    I already plan on doing one thing a little differently. With my first son’s food, I relied on a regular food mill, and I’ll definitely be using it again at first. But for reasons I can’t articulate, I was always reluctant to liquify what my husband and I were eating and serve it to him. This time, however, I’m already thinking about the time I will save by serving our baby what the rest of us are having. Therefore, once he’s gotten used to solids and I’m pretty confident he’s not allergic to most things that we eat regularly, I plan to puree our dinner in a Kidco Electric Food Mill, which several of my friends have raved about. I just hope he’s as good an eater as his brother has always been.

    Comments

    1. Anonymous says:

      I’ve been feeding my son home made food, and so far it’s going well. I had to resort to a few store bought brands in the beginning because I was experimenting with textures, and he was very picky. But after a couple of weeks, we settled into a groove. That said, I can’t get over how many organic baby food producers there are out there.

      As for the food trays for freezing, I’ve had great luck with these:
      http://www.containerstore.com/browse/Product.jhtml?CATID=74068&PRODID=10015851

      The cubes are really easy to pop out and because they’re small, you can easily mix a cube of peas with carrots and parsnips 🙂
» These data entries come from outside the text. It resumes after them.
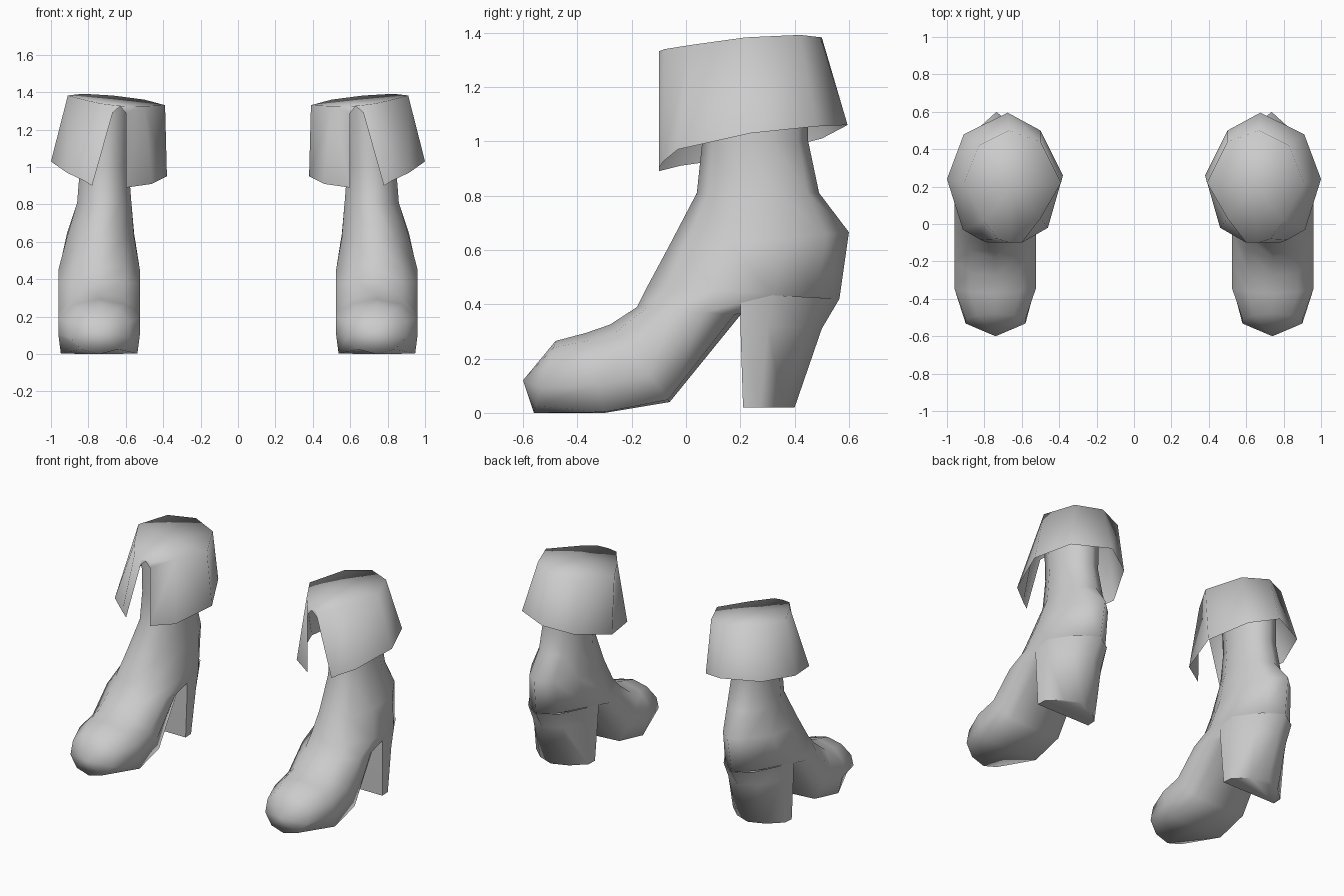
import bpy, bmesh, math

if "Cube" in bpy.data.objects:
    bpy.data.objects.remove(bpy.data.objects["Cube"])

grey = bpy.data.materials.new("boot grey")
grey.diffuse_color = (0.6, 0.6, 0.6, 1)
grey.use_nodes = True
grey.node_tree.nodes["Principled BSDF"].inputs["Base Color"].default_value = grey.diffuse_color


def make(name, bm, side):
    """Finish a part of the boot; side = 1 or -1 mirrors it across x."""
    for v in bm.verts:
        v.co.x *= side
    if side < 0:
        bmesh.ops.reverse_faces(bm, faces=bm.faces[:])
    me = bpy.data.meshes.new(name)
    bm.to_mesh(me)
    bm.free()
    me.materials.append(grey)
    me.shade_smooth()
    ob = bpy.data.objects.new(name, me)
    bpy.context.collection.objects.link(ob)
    return ob


def loft(bm, rings):
    """Bridge rings of equal point count."""
    vs = [[bm.verts.new(p) for p in r] for r in rings]
    n = len(vs[0])
    for a, b in zip(vs, vs[1:]):
        for i in range(n):
            bm.faces.new((a[i], a[(i + 1) % n], b[(i + 1) % n], b[i]))
    return vs


# front/top point (y, z), back/bottom point (y, z), x range, squareness of the lower half
FOOT = [
    ((0.05, 1.33), (0.45, 1.34), (0.575, 0.85), 0),
    ((0.06, 1.00), (0.45, 1.00), (0.585, 0.845), 0),
    ((0.04, 0.81), (0.49, 0.81), (0.57, 0.86), 0),
    ((-0.07, 0.60), (0.60, 0.665), (0.555, 0.915), -0.3),
    ((-0.14, 0.47), (0.565, 0.42), (0.525, 0.96), -0.3),
    ((-0.18, 0.39), (0.20, 0.36), (0.525, 0.96), 0.4),
    ((-0.28, 0.325), (-0.06, 0.04), (0.525, 0.96), 0.7),
    ((-0.37, 0.294), (-0.30, 0.0), (0.525, 0.96), 0.9),
    ((-0.48, 0.265), (-0.56, 0.0), (0.58, 0.90), 0),
]


def foot_ring(f, b, xs, sq):
    cx, rx = sum(xs) / 2, (xs[1] - xs[0]) / 2
    pts = []
    for i in range(10):
        a = math.tau * i / 10
        s, c = math.sin(a), math.cos(a)
        t = (1 - c) / 2
        if c < -0.5 and i != 5:      # lower corners move out to make a flat sole
            s += sq * (math.copysign(0.93, s) - s)
            t += sq * (1 - t)
        s /= math.sin(math.radians(72))
        pts.append((cx + rx * max(-1, min(1, s)),
                    f[0] + (b[0] - f[0]) * t, f[1] + (b[1] - f[1]) * t))
    return pts


def boot_body(side):
    bm = bmesh.new()
    vs = loft(bm, [foot_ring(*r) for r in FOOT])
    tip = bm.verts.new((0.74, -0.6, 0.12))
    for i in range(10):
        bm.faces.new((vs[-1][i], vs[-1][(i + 1) % 10], tip))
    bmesh.ops.recalc_face_normals(bm, faces=bm.faces[:])
    make("boot_body", bm, side)


# heel block: flat wide front, rounded narrower back
def heel(side):
    bm = bmesh.new()
    rings = []
    for y0, z0, y1, z1, xa, xb in [(0.20, 0.44, 0.565, 0.42, 0.525, 0.96),
                                   (0.20, 0.33, 0.50, 0.31, 0.527, 0.958),
                                   (0.21, 0.02, 0.40, 0.02, 0.545, 0.95)]:
        prof = [(0, 0), (1, 0), (0.99, 0.34), (0.77, 0.78), (0.5, 1), (0.23, 0.78), (0.01, 0.34)]
        rings.append([(xa + (xb - xa) * u, y0 + (y1 - y0) * v, z0 + (z1 - z0) * v)
                      for u, v in prof])
    vs = loft(bm, rings)
    bm.faces.new(vs[-1])
    bmesh.ops.recalc_face_normals(bm, faces=bm.faces[:])
    ob = make("heel", bm, side)
    ob.data.set_sharp_from_angle(angle=math.radians(80))


# folded cuff: open skirt with a slit at the front and a closed top
CUFF_TOP = [(0.665, -0.10), (0.73, -0.08), (0.80, 0.015), (0.91, 0.22), (0.83, 0.42),
            (0.67, 0.50), (0.50, 0.44), (0.39, 0.22), (0.50, 0.03), (0.60, -0.10)]
CUFF_LOW = [(0.78, -0.10, 0.90), (0.82, -0.085, 0.925), (0.915, -0.03, 0.97), (1.0, 0.24, 1.03),
            (0.91, 0.48, 1.055), (0.675, 0.595, 1.06), (0.50, 0.50, 1.01), (0.38, 0.26, 0.95),
            (0.46, -0.02, 0.91), (0.60, -0.10, 0.89)]


def cuff(side):
    bm = bmesh.new()

    def height(x, y):
        return 1.355 + 0.1 * (x - 0.65) + 0.085 * (y - 0.2)

    top = [bm.verts.new((x, y, height(x, y))) for x, y in CUFF_TOP]
    low = [bm.verts.new(p) for p in CUFF_LOW]
    # slit edges start just under the rim
    slit_out = bm.verts.new((0.67, -0.10, 1.29))
    slit_in = bm.verts.new((0.60, -0.10, 1.29))
    apex = bm.verts.new((0.63, -0.10, 1.325))
    for i in range(1, 8):
        bm.faces.new((low[i], low[i + 1], top[i + 1], top[i]))
    bm.faces.new((slit_out, low[0], low[1], top[1], top[0]))
    bm.faces.new((low[8], low[9], slit_in, top[9], top[8]))
    bm.faces.new((slit_out, top[0], apex))
    bm.faces.new((apex, top[9], slit_in))
    bm.faces.new((apex, top[0], top[9]))
    hub = bm.verts.new((0.65, 0.2, 1.358))
    for i in range(10):
        bm.faces.new((top[i], top[(i + 1) % 10], hub))
    make("cuff", bm, side)


for side in (1, -1):
    boot_body(side)
    heel(side)
    cuff(side)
    2. Congratulations on things going so well! Thanks for the recommendation – I’m definitely going to check out those trays.